[Saved entries]:

----------

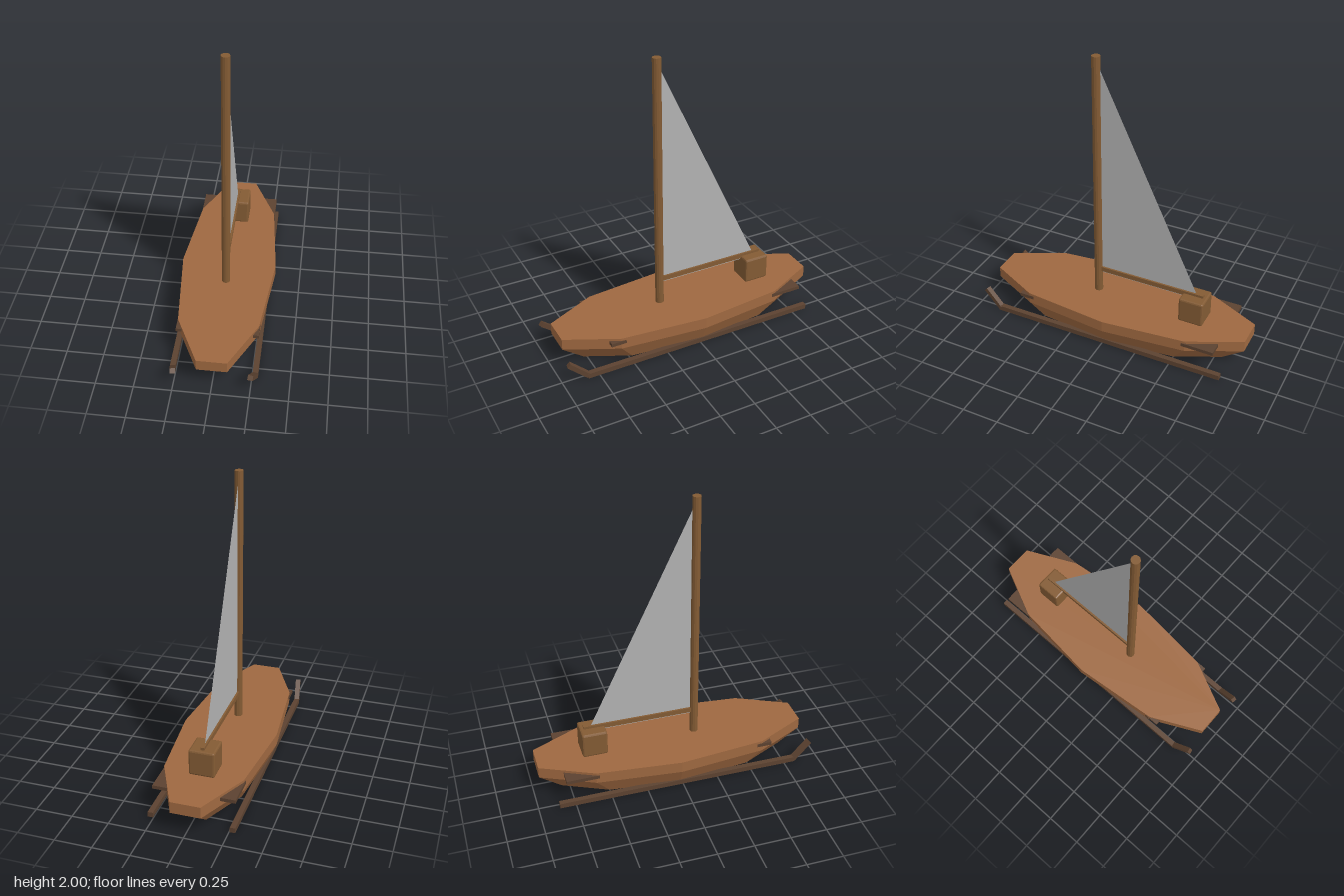
import * as THREE from 'three';
import { RoundedBoxGeometry } from 'three/addons/geometries/RoundedBoxGeometry.js';

const material = (name, color, extra = {}) => {
  const m = new THREE.MeshStandardMaterial({ color, flatShading: true, ...extra });
  m.name = name;
  return m;
};

// Hull lofted through three rings of the same ten-sided outline
function hullGeometry() {
  const half = [[0.1, 0.93], [0.27, 0.58], [0.33, -0.02], [0.27, -0.6], [0.1, -0.96]];
  const outline = [...half, ...half.slice().reverse().map(([x, z]) => [-x, z])];
  const n = outline.length;
  const rings = [[0.02, 0.84], [0.14, 1], [0.22, 1]];
  const pos = [], index = [];
  for (const [y, s] of rings) for (const [x, z] of outline) pos.push(x * s, y, z * s);
  for (let r = 0; r < rings.length - 1; r++) {
    for (let i = 0; i < n; i++) {
      const a = r * n + i, b = r * n + (i + 1) % n;
      index.push(a, b, b + n, a, b + n, a + n);
    }
  }
  // Flat bottom and deck
  const top = (rings.length - 1) * n;
  for (let i = 1; i < n - 1; i++) {
    index.push(0, i + 1, i);
    index.push(top, top + i, top + i + 1);
  }
  const g = new THREE.BufferGeometry();
  g.setAttribute('position', new THREE.Float32BufferAttribute(pos, 3));
  g.setIndex(index);
  const flat = g.toNonIndexed();
  flat.computeVertexNormals();
  return flat;
}

export function createModel() {
  const model = new THREE.Group();
  model.name = 'iceBoat';

  const hullWood = material('hull wood', 0x9e6840);
  const sparWood = material('spar wood', 0x835b34);
  const darkWood = material('dark wood', 0x5c4230);
  const cloth = material('sail cloth', 0xb2b2b2, { side: THREE.DoubleSide });

  const add = (name, geometry, mat, x = 0, y = 0, z = 0, parent = model) => {
    const mesh = new THREE.Mesh(geometry, mat);
    mesh.name = name;
    mesh.position.set(x, y, z);
    parent.add(mesh);
    return mesh;
  };

  add('hull', hullGeometry(), hullWood);

  // Mast, boom and stern box
  add('mast', new THREE.CylinderGeometry(0.029, 0.029, 1.8, 12), sparWood, 0, 1.1, 0.167);
  add('boom', new THREE.BoxGeometry(0.026, 0.034, 0.79), sparWood, 0, 0.403, -0.225);
  add('sternBox', new RoundedBoxGeometry(0.175, 0.18, 0.175, 1, 0.012), sparWood, 0, 0.312, -0.56);

  // Triangular sail in the centre plane
  const sail = new THREE.Shape([
    new THREE.Vector2(-0.145, 0.372),
    new THREE.Vector2(0.588, 0.372),
    new THREE.Vector2(-0.145, 1.92),
  ]);
  add('sail', new THREE.ShapeGeometry(sail), cloth).rotation.y = Math.PI / 2;

  // Planks crossing the hull
  add('frontPlank', new THREE.BoxGeometry(0.55, 0.024, 0.105), darkWood, 0, 0.19, 0.598);
  add('rearPlank', new THREE.BoxGeometry(0.55, 0.024, 0.225), darkWood, 0, 0.19, -0.69);

  // Runners with upturned, slightly inward tips
  for (const side of [1, -1]) {
    const runner = new THREE.Group();
    runner.name = side > 0 ? 'leftRunner' : 'rightRunner';
    model.add(runner);
    add('blade', new THREE.BoxGeometry(0.036, 0.035, 1.69), darkWood, side * 0.272, 0.0175, -0.015, runner);
    const from = new THREE.Vector3(side * 0.272, 0.018, 0.822);
    const to = new THREE.Vector3(side * 0.25, 0.127, 0.948);
    const mid = from.clone().lerp(to, 0.5);
    const tip = add('tip', new THREE.BoxGeometry(0.035, 0.033, from.distanceTo(to)), darkWood, mid.x, mid.y, mid.z, runner);
    tip.lookAt(to);
  }
  return model;
}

----------

Check every line of the records, and copy the ones that hold the word "from".

import * as THREE from 'three';
import { RoundedBoxGeometry } from 'three/addons/geometries/RoundedBoxGeometry.js';
    const from = new THREE.Vector3(side * 0.272, 0.018, 0.822);
    const mid = from.clone().lerp(to, 0.5);
    const tip = add('tip', new THREE.BoxGeometry(0.035, 0.033, from.distanceTo(to)), darkWood, mid.x, mid.y, mid.z, runner);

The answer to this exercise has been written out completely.